Protecting your family’s personal data from fraud and identity theft starts with good password habits

If your family is like most, your digital life is a communal experience and personal data is really the family’s data. Your loved ones often need to access your various online accounts—and that means giving them your passwords. Your spouse might ask you for the password to log into one of the family’s online shopping accounts. Your kids might ask you for the password to watch a favorite movie on one of your streaming entertainment apps.

The challenge is that password sharing can be risky, even among the people closest to you.

Kids in particular might not yet have developed the skills needed to practice safe password “hygiene.” There are ways to minimize the risks of family password sharing.

Here are some do’s and don’ts when it comes to granting password access for family members:

  • Never use a single password for multiple accounts, especially if that password is simple and easy to remember, and you’re sharing it among multiple family members. The more accounts accessed via a single password, the easier it is for cybercriminals to potentially access more of your personal data. Choose a different, unique password—ideally, a tough-to-guess password with random strings of letters, numbers, and special characters—for each shared account.
  • Never share passwords with your loved ones via email. If you must share a password manually, you can text it to your family member, as long as you select and delete that individual message as soon as it’s sent. (Remind your family member to quickly delete the message on their end, too.) Or you can do it the old-fashioned way: reading it aloud, or writing the password on a scrap of paper for your family member and shredding the note immediately afterwards.
  • If you share a password with your kids, insist that the password doesn’t leave the house. They might think it’s okay to share access to a streaming entertainment or gaming app with their best-friend-forever, but you should remind them that even if their friend is the most trustworthy person in the world, things happen: The password they share with their friend could be used on a non-secure Wi-Fi network, just to name one.
  • The most secure option for sharing passwords among your loved ones? By far and away, it’s to use a password manager with family-sharing capabilities.

The safest solution: Granting access through a password manager

Password Managers are an ideal way for families to share their online life while still protecting everyone’s personal information from identity theft and other cyber-crimes.

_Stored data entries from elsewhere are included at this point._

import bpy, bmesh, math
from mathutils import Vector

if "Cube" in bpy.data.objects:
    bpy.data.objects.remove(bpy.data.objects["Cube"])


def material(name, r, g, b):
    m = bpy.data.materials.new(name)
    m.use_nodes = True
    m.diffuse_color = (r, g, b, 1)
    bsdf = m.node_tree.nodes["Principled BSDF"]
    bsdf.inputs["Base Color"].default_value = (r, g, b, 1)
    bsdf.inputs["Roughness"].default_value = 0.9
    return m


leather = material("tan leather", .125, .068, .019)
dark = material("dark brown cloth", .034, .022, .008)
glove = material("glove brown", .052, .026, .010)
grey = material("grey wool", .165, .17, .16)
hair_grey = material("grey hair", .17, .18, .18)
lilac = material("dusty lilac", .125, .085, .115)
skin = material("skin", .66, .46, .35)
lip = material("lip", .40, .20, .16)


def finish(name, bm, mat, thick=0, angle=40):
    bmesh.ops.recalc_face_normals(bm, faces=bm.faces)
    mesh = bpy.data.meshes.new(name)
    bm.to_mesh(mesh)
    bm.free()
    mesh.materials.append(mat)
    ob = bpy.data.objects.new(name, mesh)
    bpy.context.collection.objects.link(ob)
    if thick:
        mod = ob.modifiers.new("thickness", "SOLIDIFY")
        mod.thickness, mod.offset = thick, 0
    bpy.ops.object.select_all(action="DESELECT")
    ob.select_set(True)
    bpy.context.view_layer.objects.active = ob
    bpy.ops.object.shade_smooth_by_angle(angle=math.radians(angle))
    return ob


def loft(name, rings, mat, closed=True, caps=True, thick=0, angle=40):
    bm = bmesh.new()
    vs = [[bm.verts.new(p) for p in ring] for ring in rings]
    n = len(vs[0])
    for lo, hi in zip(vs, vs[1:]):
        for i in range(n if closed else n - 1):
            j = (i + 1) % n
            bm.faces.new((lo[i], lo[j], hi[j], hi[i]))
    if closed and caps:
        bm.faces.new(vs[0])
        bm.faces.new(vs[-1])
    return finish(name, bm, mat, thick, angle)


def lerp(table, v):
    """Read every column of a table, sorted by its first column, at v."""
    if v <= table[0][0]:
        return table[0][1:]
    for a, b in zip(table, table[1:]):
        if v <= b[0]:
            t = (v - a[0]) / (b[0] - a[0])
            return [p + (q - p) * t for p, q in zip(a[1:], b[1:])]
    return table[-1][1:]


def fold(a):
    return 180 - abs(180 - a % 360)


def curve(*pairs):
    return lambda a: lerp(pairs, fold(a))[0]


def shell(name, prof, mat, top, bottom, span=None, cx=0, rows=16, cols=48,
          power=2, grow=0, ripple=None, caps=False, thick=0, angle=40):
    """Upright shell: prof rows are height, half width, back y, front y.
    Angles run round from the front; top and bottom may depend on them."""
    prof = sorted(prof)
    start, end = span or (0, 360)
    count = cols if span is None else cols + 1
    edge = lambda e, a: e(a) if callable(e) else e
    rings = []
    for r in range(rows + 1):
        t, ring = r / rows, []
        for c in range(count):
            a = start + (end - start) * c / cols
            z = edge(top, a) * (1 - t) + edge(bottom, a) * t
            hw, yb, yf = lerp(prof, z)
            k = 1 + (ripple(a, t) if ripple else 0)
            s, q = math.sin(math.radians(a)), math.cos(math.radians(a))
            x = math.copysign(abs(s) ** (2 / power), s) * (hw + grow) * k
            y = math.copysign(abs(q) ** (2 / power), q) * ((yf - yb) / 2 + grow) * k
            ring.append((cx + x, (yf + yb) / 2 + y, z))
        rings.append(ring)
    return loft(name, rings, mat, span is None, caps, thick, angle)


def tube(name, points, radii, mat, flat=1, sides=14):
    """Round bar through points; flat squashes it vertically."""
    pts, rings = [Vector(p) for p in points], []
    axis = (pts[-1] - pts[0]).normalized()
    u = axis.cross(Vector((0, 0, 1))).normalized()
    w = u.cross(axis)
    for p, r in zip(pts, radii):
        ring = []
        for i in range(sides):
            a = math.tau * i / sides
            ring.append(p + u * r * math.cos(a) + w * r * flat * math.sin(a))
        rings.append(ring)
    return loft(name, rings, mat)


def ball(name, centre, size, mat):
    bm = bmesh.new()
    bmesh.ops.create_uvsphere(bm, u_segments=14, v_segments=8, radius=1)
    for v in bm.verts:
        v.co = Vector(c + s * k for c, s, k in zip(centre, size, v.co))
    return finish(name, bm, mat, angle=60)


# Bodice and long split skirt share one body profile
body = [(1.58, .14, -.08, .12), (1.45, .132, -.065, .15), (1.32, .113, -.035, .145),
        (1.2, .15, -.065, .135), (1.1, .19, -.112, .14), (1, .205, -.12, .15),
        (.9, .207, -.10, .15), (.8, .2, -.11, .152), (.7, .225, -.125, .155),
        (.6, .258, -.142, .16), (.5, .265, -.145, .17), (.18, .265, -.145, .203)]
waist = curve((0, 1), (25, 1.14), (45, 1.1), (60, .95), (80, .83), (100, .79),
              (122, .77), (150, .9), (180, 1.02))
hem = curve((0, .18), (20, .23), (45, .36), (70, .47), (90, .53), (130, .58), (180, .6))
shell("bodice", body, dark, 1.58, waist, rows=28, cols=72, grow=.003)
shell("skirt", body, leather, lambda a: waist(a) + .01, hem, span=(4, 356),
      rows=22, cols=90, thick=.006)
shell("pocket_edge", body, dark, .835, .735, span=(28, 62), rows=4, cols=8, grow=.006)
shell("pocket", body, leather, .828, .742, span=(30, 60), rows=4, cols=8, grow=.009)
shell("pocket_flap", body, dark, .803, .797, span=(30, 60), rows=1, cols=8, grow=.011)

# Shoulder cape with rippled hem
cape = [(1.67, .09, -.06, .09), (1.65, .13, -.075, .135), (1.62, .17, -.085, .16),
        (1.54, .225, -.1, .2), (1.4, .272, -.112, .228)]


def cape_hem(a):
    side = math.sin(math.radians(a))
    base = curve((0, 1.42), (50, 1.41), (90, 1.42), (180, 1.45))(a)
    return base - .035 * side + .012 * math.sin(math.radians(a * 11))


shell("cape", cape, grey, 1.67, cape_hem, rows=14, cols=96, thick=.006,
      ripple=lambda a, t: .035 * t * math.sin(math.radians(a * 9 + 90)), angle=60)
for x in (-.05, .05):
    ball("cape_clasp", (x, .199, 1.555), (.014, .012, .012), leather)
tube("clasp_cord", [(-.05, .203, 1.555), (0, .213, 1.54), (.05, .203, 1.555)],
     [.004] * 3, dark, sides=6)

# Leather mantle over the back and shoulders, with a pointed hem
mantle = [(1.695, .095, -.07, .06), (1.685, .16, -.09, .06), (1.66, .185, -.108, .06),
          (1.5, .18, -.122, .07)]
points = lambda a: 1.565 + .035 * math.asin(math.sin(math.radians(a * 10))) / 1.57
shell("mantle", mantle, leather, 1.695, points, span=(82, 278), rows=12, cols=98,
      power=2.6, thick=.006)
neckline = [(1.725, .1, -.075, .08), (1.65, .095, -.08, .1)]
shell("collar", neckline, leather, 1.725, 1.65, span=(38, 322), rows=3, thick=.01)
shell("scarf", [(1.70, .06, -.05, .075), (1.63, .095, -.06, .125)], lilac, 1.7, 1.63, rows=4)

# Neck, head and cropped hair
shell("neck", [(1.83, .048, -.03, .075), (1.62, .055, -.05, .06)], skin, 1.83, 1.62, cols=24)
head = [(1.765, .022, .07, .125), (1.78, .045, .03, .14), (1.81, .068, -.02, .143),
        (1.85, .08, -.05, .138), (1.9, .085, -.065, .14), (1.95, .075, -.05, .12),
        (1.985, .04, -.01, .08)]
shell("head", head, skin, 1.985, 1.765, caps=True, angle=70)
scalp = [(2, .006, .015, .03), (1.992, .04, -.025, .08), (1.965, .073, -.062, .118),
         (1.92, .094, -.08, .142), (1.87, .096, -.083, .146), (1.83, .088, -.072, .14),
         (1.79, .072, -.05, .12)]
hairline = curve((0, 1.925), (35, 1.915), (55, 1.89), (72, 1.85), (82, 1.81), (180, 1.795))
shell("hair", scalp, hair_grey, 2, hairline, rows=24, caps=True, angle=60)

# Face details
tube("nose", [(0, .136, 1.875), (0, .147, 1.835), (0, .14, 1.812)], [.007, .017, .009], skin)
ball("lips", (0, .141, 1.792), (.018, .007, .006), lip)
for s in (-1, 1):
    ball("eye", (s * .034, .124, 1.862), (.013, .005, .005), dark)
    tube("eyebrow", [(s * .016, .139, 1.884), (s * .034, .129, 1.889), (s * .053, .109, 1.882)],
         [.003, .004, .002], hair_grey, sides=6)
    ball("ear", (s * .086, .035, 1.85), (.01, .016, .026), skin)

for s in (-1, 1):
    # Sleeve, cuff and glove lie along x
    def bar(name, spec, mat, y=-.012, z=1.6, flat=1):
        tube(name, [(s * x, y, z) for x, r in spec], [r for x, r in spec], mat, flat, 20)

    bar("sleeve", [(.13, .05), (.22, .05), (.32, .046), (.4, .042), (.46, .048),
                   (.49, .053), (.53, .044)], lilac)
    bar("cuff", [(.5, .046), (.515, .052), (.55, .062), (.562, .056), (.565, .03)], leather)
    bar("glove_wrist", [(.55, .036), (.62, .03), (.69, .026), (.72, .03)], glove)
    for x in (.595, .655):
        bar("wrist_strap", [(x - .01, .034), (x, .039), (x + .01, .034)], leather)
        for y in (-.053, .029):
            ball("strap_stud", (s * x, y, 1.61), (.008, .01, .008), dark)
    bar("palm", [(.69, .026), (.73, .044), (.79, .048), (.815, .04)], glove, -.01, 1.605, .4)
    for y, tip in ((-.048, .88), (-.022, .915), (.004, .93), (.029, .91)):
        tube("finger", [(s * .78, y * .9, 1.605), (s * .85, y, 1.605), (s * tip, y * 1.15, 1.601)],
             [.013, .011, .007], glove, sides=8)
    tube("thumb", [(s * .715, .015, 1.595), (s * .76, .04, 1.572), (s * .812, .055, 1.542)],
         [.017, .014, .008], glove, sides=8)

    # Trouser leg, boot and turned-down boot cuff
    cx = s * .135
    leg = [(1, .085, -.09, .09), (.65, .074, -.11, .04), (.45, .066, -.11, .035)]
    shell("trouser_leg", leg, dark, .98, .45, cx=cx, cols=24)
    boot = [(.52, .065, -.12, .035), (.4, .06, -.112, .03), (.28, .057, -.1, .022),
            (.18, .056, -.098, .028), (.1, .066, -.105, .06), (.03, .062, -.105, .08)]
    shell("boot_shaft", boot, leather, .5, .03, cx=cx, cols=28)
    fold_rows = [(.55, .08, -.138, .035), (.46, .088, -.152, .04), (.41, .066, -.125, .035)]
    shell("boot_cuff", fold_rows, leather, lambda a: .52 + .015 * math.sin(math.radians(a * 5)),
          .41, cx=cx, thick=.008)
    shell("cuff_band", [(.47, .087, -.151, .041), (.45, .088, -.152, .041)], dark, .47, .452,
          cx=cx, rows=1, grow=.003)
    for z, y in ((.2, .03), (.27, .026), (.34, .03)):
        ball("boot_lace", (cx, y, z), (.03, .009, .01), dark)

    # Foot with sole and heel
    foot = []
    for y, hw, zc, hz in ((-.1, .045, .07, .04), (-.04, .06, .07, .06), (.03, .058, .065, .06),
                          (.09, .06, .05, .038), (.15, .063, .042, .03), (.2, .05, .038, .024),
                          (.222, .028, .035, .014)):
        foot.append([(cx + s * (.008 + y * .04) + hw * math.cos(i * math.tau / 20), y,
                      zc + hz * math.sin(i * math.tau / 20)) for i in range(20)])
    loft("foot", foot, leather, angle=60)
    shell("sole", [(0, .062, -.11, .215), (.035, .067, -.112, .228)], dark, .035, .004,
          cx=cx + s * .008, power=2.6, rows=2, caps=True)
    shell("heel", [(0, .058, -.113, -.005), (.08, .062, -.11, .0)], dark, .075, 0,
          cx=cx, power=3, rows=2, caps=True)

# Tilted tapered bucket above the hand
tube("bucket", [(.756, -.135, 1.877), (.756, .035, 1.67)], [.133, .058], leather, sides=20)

First, a definition: A password manager is a software tool that stores your many passwords—the average person has 100 online passwords, according to one study, in a single, encrypted location. The password manager creates randomly generated, hard-to-hack passwords for each of your accounts; to access any of these accounts, all you have to do is log into the password manager using a single strong password. From there, the software can log you into whichever of your accounts you choose, with no further manual password entries.